**Problem statement**
Your task is to print, exactly and only, the lines from the start of the entries below through the line with "grey.diffuse_color = GREY". Include both ends, but skip the pictures.

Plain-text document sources
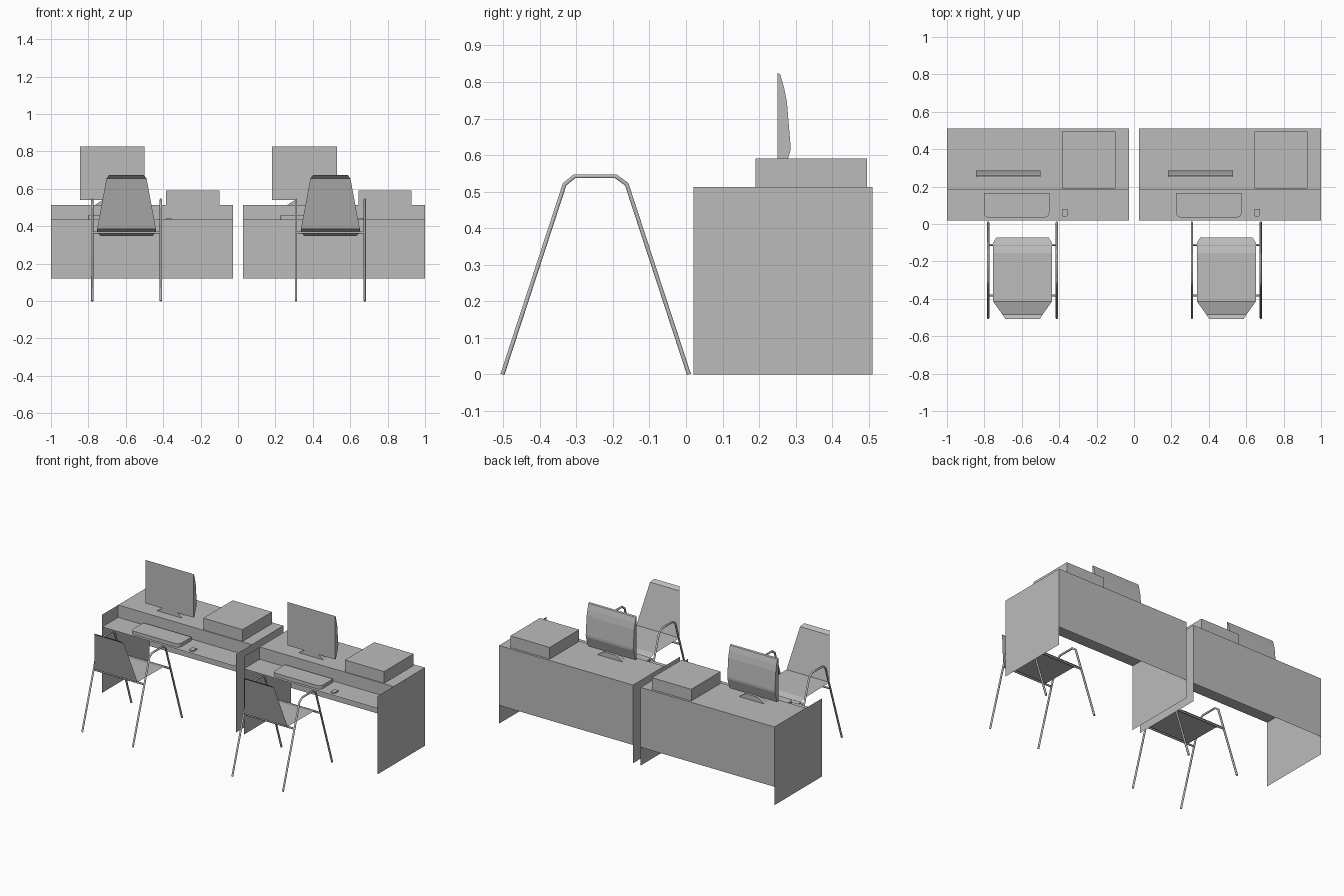
import bpy
import bmesh
from mathutils import Matrix

cube = bpy.data.objects.get("Cube")
if cube:
    bpy.data.objects.remove(cube, do_unlink=True)

grey = bpy.data.materials.new("plain_grey")
grey.use_nodes = True
GREY = (0.5, 0.5, 0.5, 1)
grey.diffuse_color = GREY
grey.node_tree.nodes["Principled BSDF"].inputs["Base Color"].default_value = GREY


def add(name, data):
    ob = bpy.data.objects.new(name, data)
    bpy.context.collection.objects.link(ob)
    ob.data.materials.append(grey)
    return ob


def finish(name, bm):
    me = bpy.data.meshes.new(name)
    bm.to_mesh(me)
    bm.free()
    return add(name, me)


def box(name, x, y, z, bevel=0.0):
    """Box from (min, max) pairs, optionally with rounded front corners."""
    bm = bmesh.new()
    size = [b - a for a, b in (x, y, z)]
    mid = [(a + b) / 2 for a, b in (x, y, z)]
    bmesh.ops.create_cube(bm, size=1, matrix=Matrix.Translation(mid) @ Matrix.Diagonal((*size, 1)))
    if bevel:
        edges = [e for e in bm.edges
                 if all(v.co.y < mid[1] for v in e.verts)
                 and abs(e.verts[0].co.z - e.verts[1].co.z) > 1e-4]
        bmesh.ops.bevel(bm, geom=edges, offset=bevel, segments=3, profile=0.5, affect='EDGES')
    return finish(name, bm)


def prism(name, outline, step):
    """Extrude a closed planar outline along a vector."""
    bm = bmesh.new()
    face = bm.faces.new([bm.verts.new(p) for p in outline])
    out = bmesh.ops.extrude_face_region(bm, geom=[face])
    bmesh.ops.translate(bm, vec=step, verts=[g for g in out["geom"] if isinstance(g, bmesh.types.BMVert)])
    bmesh.ops.recalc_face_normals(bm, faces=bm.faces)
    return finish(name, bm)


def sheet(name, rows):
    """Thin skin through a list of (left point, right point) rows."""
    bm = bmesh.new()
    pairs = [[bm.verts.new(p) for p in row] for row in rows]
    for (a, b), (c, d) in zip(pairs, pairs[1:]):
        bm.faces.new((a, b, d, c))
    return finish(name, bm)


def tube(name, points, radius):
    cu = bpy.data.curves.new(name, 'CURVE')
    cu.dimensions = '3D'
    cu.bevel_depth = radius
    cu.bevel_resolution = 1
    cu.use_fill_caps = True
    sp = cu.splines.new('POLY')
    sp.points.add(len(points) - 1)
    for p, co in zip(sp.points, points):
        p.co = (*co, 1)
    tmp = bpy.data.objects.new(name + "_path", cu)
    bpy.context.collection.objects.link(tmp)
    bpy.context.view_layer.update()
    me = bpy.data.meshes.new_from_object(tmp.evaluated_get(bpy.context.evaluated_depsgraph_get()))
    bpy.data.objects.remove(tmp, do_unlink=True)
    me.materials.clear()
    return add(name, me)


FRONT, STEP, BACK = 0.02, 0.185, 0.51
TOP, SHELF, PANEL = 0.513, 0.432, 0.12


def desk(tag, x0):
    x1 = x0 + 0.972

    def span(name, *profile):
        sheet(name + tag, [((x0, y, z), (x1, y, z)) for y, z in profile])

    # Side panels reach the floor
    for side, x in (("right", x0), ("left", x1)):
        sheet(f"{side}_side_panel{tag}",
              [((x, FRONT, z), (x, BACK, z)) for z in (0, TOP)])
    # Worktop, riser, shelf and modesty panel
    span("worktop", (STEP, TOP), (BACK, TOP))
    span("riser", (STEP, SHELF), (STEP, TOP))
    span("keyboard_shelf", (FRONT, SHELF), (BACK, SHELF))
    span("back_panel", (BACK, TOP), (BACK, PANEL))

    # Equipment
    box("computer_case" + tag, (x0 + 0.615, x0 + 0.9), (0.19, 0.495), (TOP, 0.59))
    box("keyboard" + tag, (x0 + 0.197, x0 + 0.547), (0.035, 0.165), (0.434, 0.457), 0.025)
    box("mouse" + tag, (x0 + 0.615, x0 + 0.645), (0.04, 0.08), (SHELF, 0.441), 0.008)

    # Monitor: flat screen with a bulged back
    profile = [(0.25, 0.54), (0.25, 0.825), (0.258, 0.82), (0.268, 0.785),
               (0.276, 0.745), (0.286, 0.625), (0.285, 0.61), (0.262, 0.54)]
    prism("monitor" + tag, [(x0 + 0.155, y, z) for y, z in profile], (0.345, 0, 0))
    mid = x0 + 0.3275
    foot = [(-0.1, 0.508), (0.1, 0.508), (0.043, 0.545), (-0.043, 0.545)]
    prism("monitor_stand" + tag, [(mid + x, 0.252, z) for x, z in foot], (0, 0.028, 0))


def chair(tag, cx):
    # Moulded seat and back: (half width, y, z)
    shell = [(0.093, -0.507, 0.673), (0.107, -0.485, 0.655), (0.157, -0.415, 0.386),
             (0.157, -0.155, 0.383), (0.157, -0.1, 0.367), (0.14, -0.073, 0.348)]
    sheet("chair_shell" + tag, [((cx - w, y, z), (cx + w, y, z)) for w, y, z in shell])
    # Bent tube legs on both sides
    legs = [(-0.502, 0), (-0.332, 0.52), (-0.305, 0.542), (-0.192, 0.542), (-0.162, 0.52), (0.008, 0)]
    for side, s in (("right", -1), ("left", 1)):
        tube(f"chair_{side}_legs{tag}", [(cx + s * 0.184, y, z) for y, z in legs], 0.0065)
    # Cross bars under the seat
    for end, y in (("front", -0.112), ("back", -0.382)):
        tube(f"chair_{end}_bar{tag}", [(cx + s * 0.184, y, 0.366) for s in (-1, 1)], 0.006)


for tag, desk_x, chair_x in (("_right", -1.0, -0.596), ("_left", 0.028, 0.494)):
    desk(tag, desk_x)
    chair(tag, chair_x)
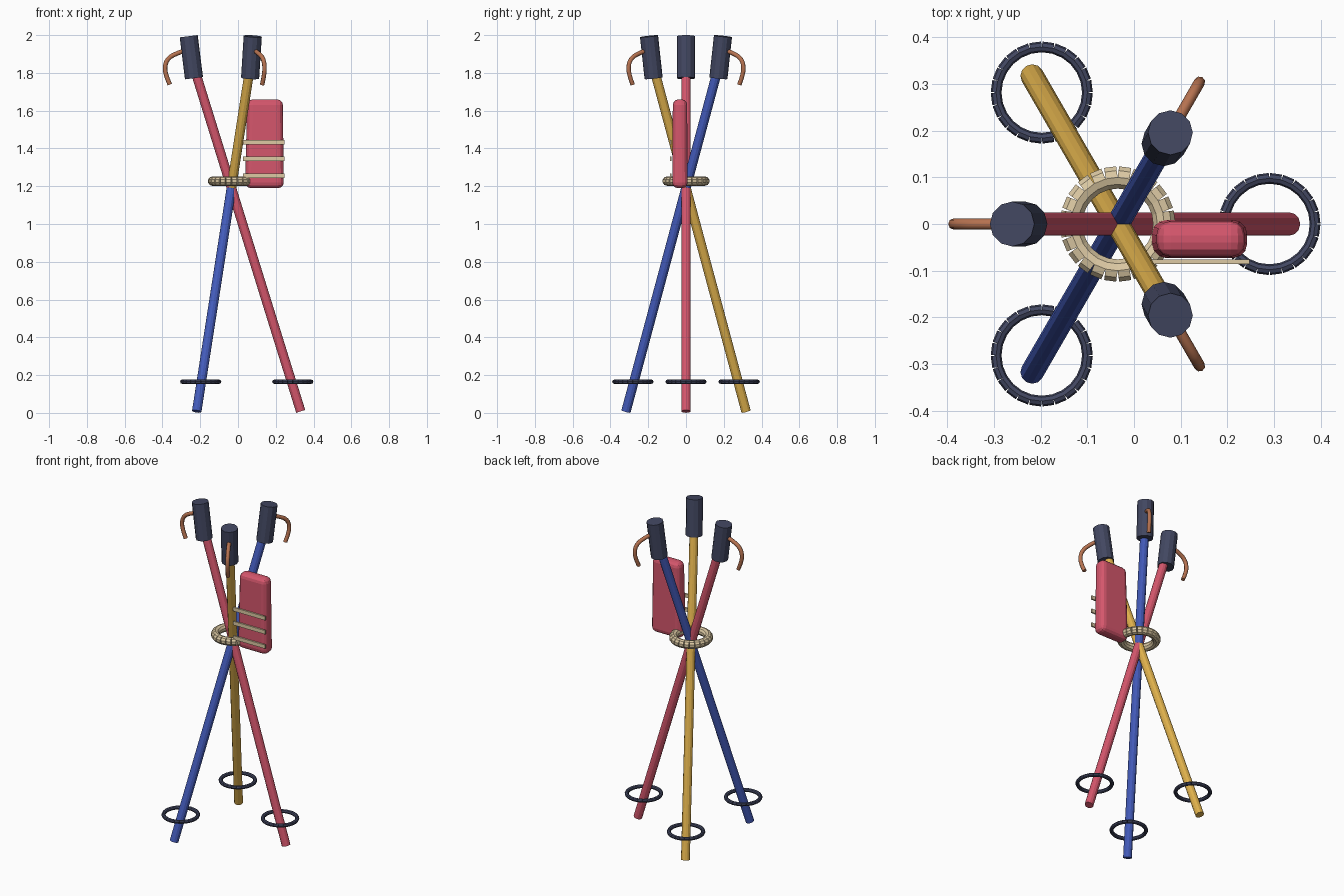
import bpy, bmesh, math
from mathutils import Vector, Matrix

if "Cube" in bpy.data.objects:
    bpy.data.objects.remove(bpy.data.objects["Cube"])

CX = -0.035  # axis where the poles cross


def material(name, r, g, b):
    lin = [((c / 255 + 0.055) / 1.055) ** 2.4 for c in (r, g, b)]
    m = bpy.data.materials.new(name)
    m.diffuse_color = (*lin, 1)
    m.use_nodes = True
    m.node_tree.nodes["Principled BSDF"].inputs["Base Color"].default_value = m.diffuse_color
    return m


RED = material("red", 212, 86, 108)
BLUE = material("blue", 68, 92, 188)
YELLOW = material("yellow", 222, 176, 76)
NAVY = material("dark_navy", 66, 71, 97)
ROPE = material("rope_beige", 221, 202, 164)
LEATHER = material("leather_brown", 182, 114, 80)


def finish(name, bm, mat):
    me = bpy.data.meshes.new(name)
    bm.to_mesh(me)
    bm.free()
    me.materials.append(mat)
    ob = bpy.data.objects.new(name, me)
    bpy.context.collection.objects.link(ob)
    return ob


def add_rod(bm, a, b, r, sides):
    a, b = Vector(a), Vector(b)
    d = b - a
    mat = Matrix.Translation((a + b) / 2) @ d.to_track_quat('Z', 'Y').to_matrix().to_4x4()
    bmesh.ops.create_cone(bm, cap_ends=True, segments=sides, radius1=r, radius2=r,
                          depth=d.length, matrix=mat)


def rod(name, a, b, r, mat, sides=12):
    bm = bmesh.new()
    add_rod(bm, a, b, r, sides)
    return finish(name, bm, mat)


def segmented_ring(name, centre, major, minor, mat, count=24, sides=8):
    # ring of short straight links, leaving small notches on the outside
    bm = bmesh.new()
    half = math.pi * major / count
    for i in range(count):
        t = 2 * math.pi * (i + 0.5) / count
        mid = Vector(centre) + major * Vector((math.cos(t), math.sin(t), 0))
        along = half * Vector((-math.sin(t), math.cos(t), 0))
        add_rod(bm, mid - along, mid + along, minor, sides)
    return finish(name, bm, mat)


def tube(name, points, r, mat):
    cu = bpy.data.curves.new(name, 'CURVE')
    cu.dimensions = '3D'
    cu.bevel_depth = r
    cu.bevel_resolution = 2
    cu.use_fill_caps = True
    cu.resolution_u = 3
    sp = cu.splines.new('BEZIER')
    sp.bezier_points.add(len(points) - 1)
    for bp, p in zip(sp.bezier_points, points):
        bp.co = p
        bp.handle_left_type = bp.handle_right_type = 'AUTO'
    cu.materials.append(mat)
    ob = bpy.data.objects.new(name, cu)
    bpy.context.collection.objects.link(ob)
    return ob


# Three crossing poles, each with basket, grip and wrist strap
STRAP = [(-0.235, 1.92), (-0.29, 1.902), (-0.335, 1.873),
         (-0.351, 1.83), (-0.344, 1.785), (-0.326, 1.738)]
for label, mat, deg in (("red", RED, 0), ("yellow", YELLOW, 120), ("blue", BLUE, 240)):
    c, s = math.cos(math.radians(deg)), math.sin(math.radians(deg))

    def at(r, z):
        return (CX + r * c, r * s, z)

    rod(label + "_pole", at(0.367, 0.008), at(-0.195, 1.82), 0.025, mat)
    segmented_ring(label + "_basket", at(0.325, 0.165), 0.097, 0.0115, NAVY)
    rod(label + "_grip", at(-0.198, 1.772), at(-0.226, 1.994), 0.048, NAVY)
    tube(label + "_wrist_strap", [at(r, z) for r, z in STRAP], 0.012, LEATHER)

# Rope lashing round the crossing
segmented_ring("rope_lashing", (CX, 0, 1.227), 0.099, 0.025, ROPE, sides=10)

# Soft bag hanging beside the crossing, a little narrower at the top
bm = bmesh.new()
bmesh.ops.create_cube(bm, size=1, matrix=Matrix.Translation((0.14, -0.032, 1.425))
                      @ Matrix.Diagonal((0.205, 0.082, 0.47, 1)))
for v in bm.verts:
    if v.co.z > 1.425:
        v.co.x = 0.143 + (v.co.x - 0.14) * 0.92
        v.co.y = -0.032 + (v.co.y + 0.032) * 0.92
bmesh.ops.bevel(bm, geom=bm.edges[:], offset=0.03, segments=3, profile=0.5,
                affect='EDGES', clamp_overlap=True)
finish("bag", bm, RED)

# Flat cords across the front of the bag
for i, z in enumerate((1.255, 1.345, 1.432)):
    bm = bmesh.new()
    bmesh.ops.create_cube(bm, size=1, matrix=Matrix.Translation((0.137, -0.081, z))
                          @ Matrix.Diagonal((0.22, 0.0095, 0.023, 1)))
    finish("bag_cord_%d" % (i + 1), bm, ROPE)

**Finished task**
import bpy
import bmesh
from mathutils import Matrix

cube = bpy.data.objects.get("Cube")
if cube:
    bpy.data.objects.remove(cube, do_unlink=True)

grey = bpy.data.materials.new("plain_grey")
grey.use_nodes = True
GREY = (0.5, 0.5, 0.5, 1)
grey.diffuse_color = GREY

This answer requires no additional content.